[Data excerpts]
- - -

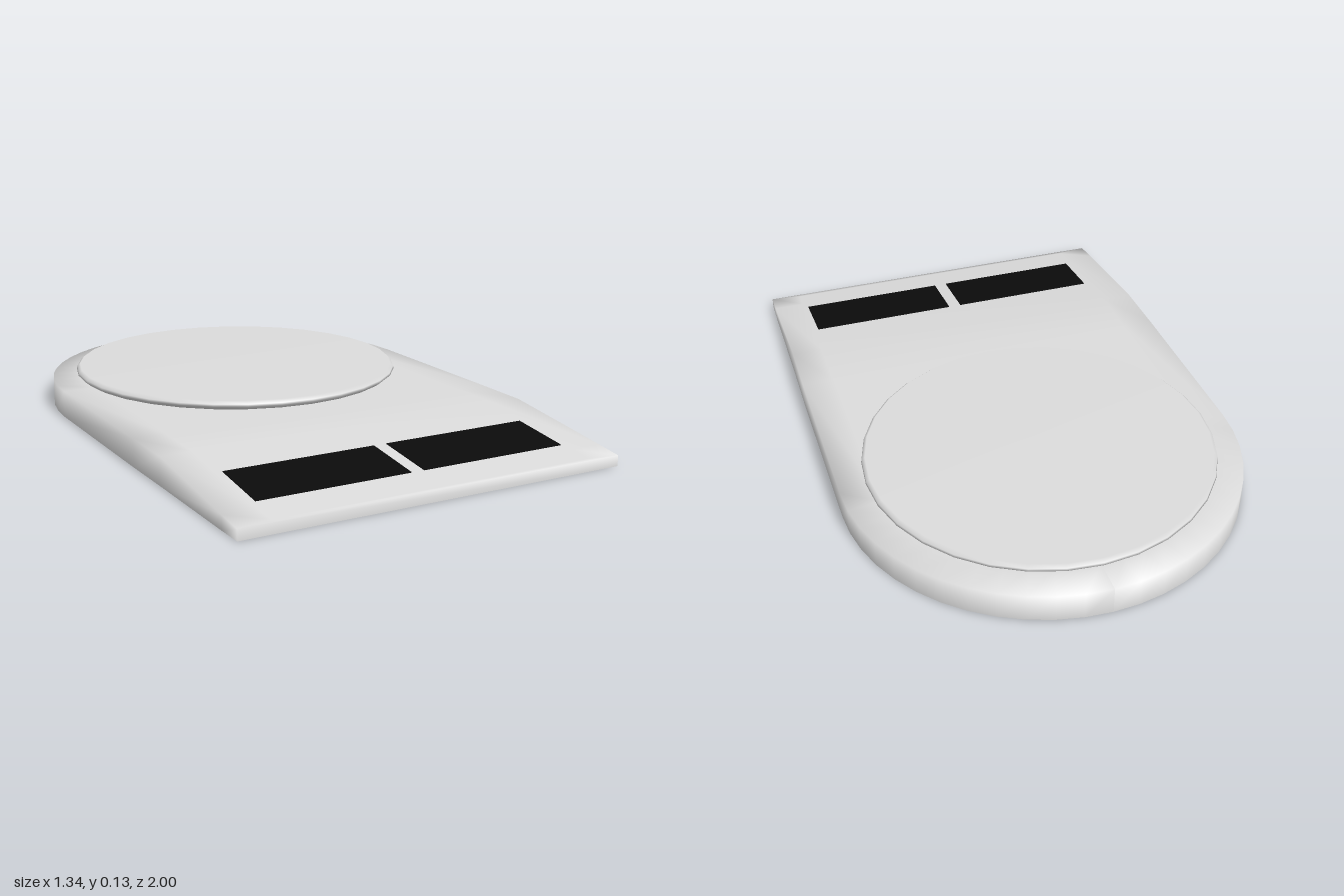
import * as THREE from 'three';

const BACK_Z = -0.33;   // centre of the rounded back and of the platter
const TOP = 0.093, LIP = 0.035, SLOPE_Z = 0.5;
const topY = z => z < SLOPE_Z ? TOP : TOP + (LIP - TOP) * (z - SLOPE_Z) / (1 - SLOPE_Z);

// Open-bottomed shell: each row runs from one lower edge, over the top, to the other.
function shellGeometry() {
  const rows = []; // [outer x, outer z, inner x, inner z]
  const steps = 12;
  for (let i = 0; i <= steps; i++) {
    const a = (i / steps) * Math.PI / 2;
    const s = Math.sin(a), c = Math.cos(a);
    rows.push([0.67 * s, BACK_Z - 0.67 * c, 0.56 * s, BACK_Z - 0.56 * c]);
  }
  rows.push([0.668, 0.3, 0.56, 0.3], [0.665, 0.5, 0.56, 0.5],
    [0.662, 0.91, 0.555, 0.91], [0.66, 1, 0.55, 0.985]);

  const positions = [], index = [];
  const quad = (a, b, d, e) => index.push(a, b, d, b, e, d);
  for (const [x, z, xi, zi] of rows) {
    const y = topY(z), yi = topY(zi);
    positions.push(x, 0, z, x, y, z, xi, yi, zi, -xi, yi, zi, -x, y, z, -x, 0, z);
  }
  for (let r = 0; r < rows.length - 1; r++) {
    for (let c = 0; c < 5; c++) {
      const a = r * 6 + c;
      quad(a, a + 1, a + 6, a + 7);
    }
  }
  // Front lip and low front wall
  const f = (rows.length - 1) * 6;
  quad(f + 2, f + 3, f + 1, f + 4);
  quad(f + 1, f + 4, f, f + 5);

  const geometry = new THREE.BufferGeometry();
  geometry.setAttribute('position', new THREE.Float32BufferAttribute(positions, 3));
  geometry.setIndex(index);
  geometry.computeVertexNormals();
  return geometry;
}

export function createModel() {
  const group = new THREE.Group();
  const shellGrey = new THREE.MeshStandardMaterial({ color: 0xdcdcdc, side: THREE.DoubleSide });
  shellGrey.name = 'light grey';
  const black = new THREE.MeshStandardMaterial({ color: 0x0b0b0b });
  black.name = 'display black';

  const add = (name, geometry, material) => {
    const mesh = new THREE.Mesh(geometry, material);
    mesh.name = name;
    group.add(mesh);
    return mesh;
  };

  add('body', shellGeometry(), shellGrey);

  // Round weighing platter with bevelled rim, just above the body
  const profile = [[0, 0.1], [0.57, 0.1], [0.585, 0.112], [0.583, 0.12], [0.572, 0.13], [0, 0.13]]
    .map(([x, y]) => new THREE.Vector2(x, y));
  add('platter', new THREE.LatheGeometry(profile, 32), shellGrey).position.z = BACK_Z;

  // Two display windows let into the sloping front
  const tilt = Math.atan((TOP - LIP) / (1 - SLOPE_Z));
  for (const side of [1, -1]) {
    const panel = add(side > 0 ? 'leftDisplay' : 'rightDisplay',
      new THREE.BoxGeometry(0.516, 0.006, 0.207), black);
    panel.position.set(side * 0.281, topY(0.768), 0.768);
    panel.rotation.x = tilt;
  }
  return group;
}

- - -

Task objective:
Wherever a line of the entries holds the string "shellGeometry", copy that line.

Response to this exercise:
function shellGeometry() {
  add('body', shellGeometry(), shellGrey);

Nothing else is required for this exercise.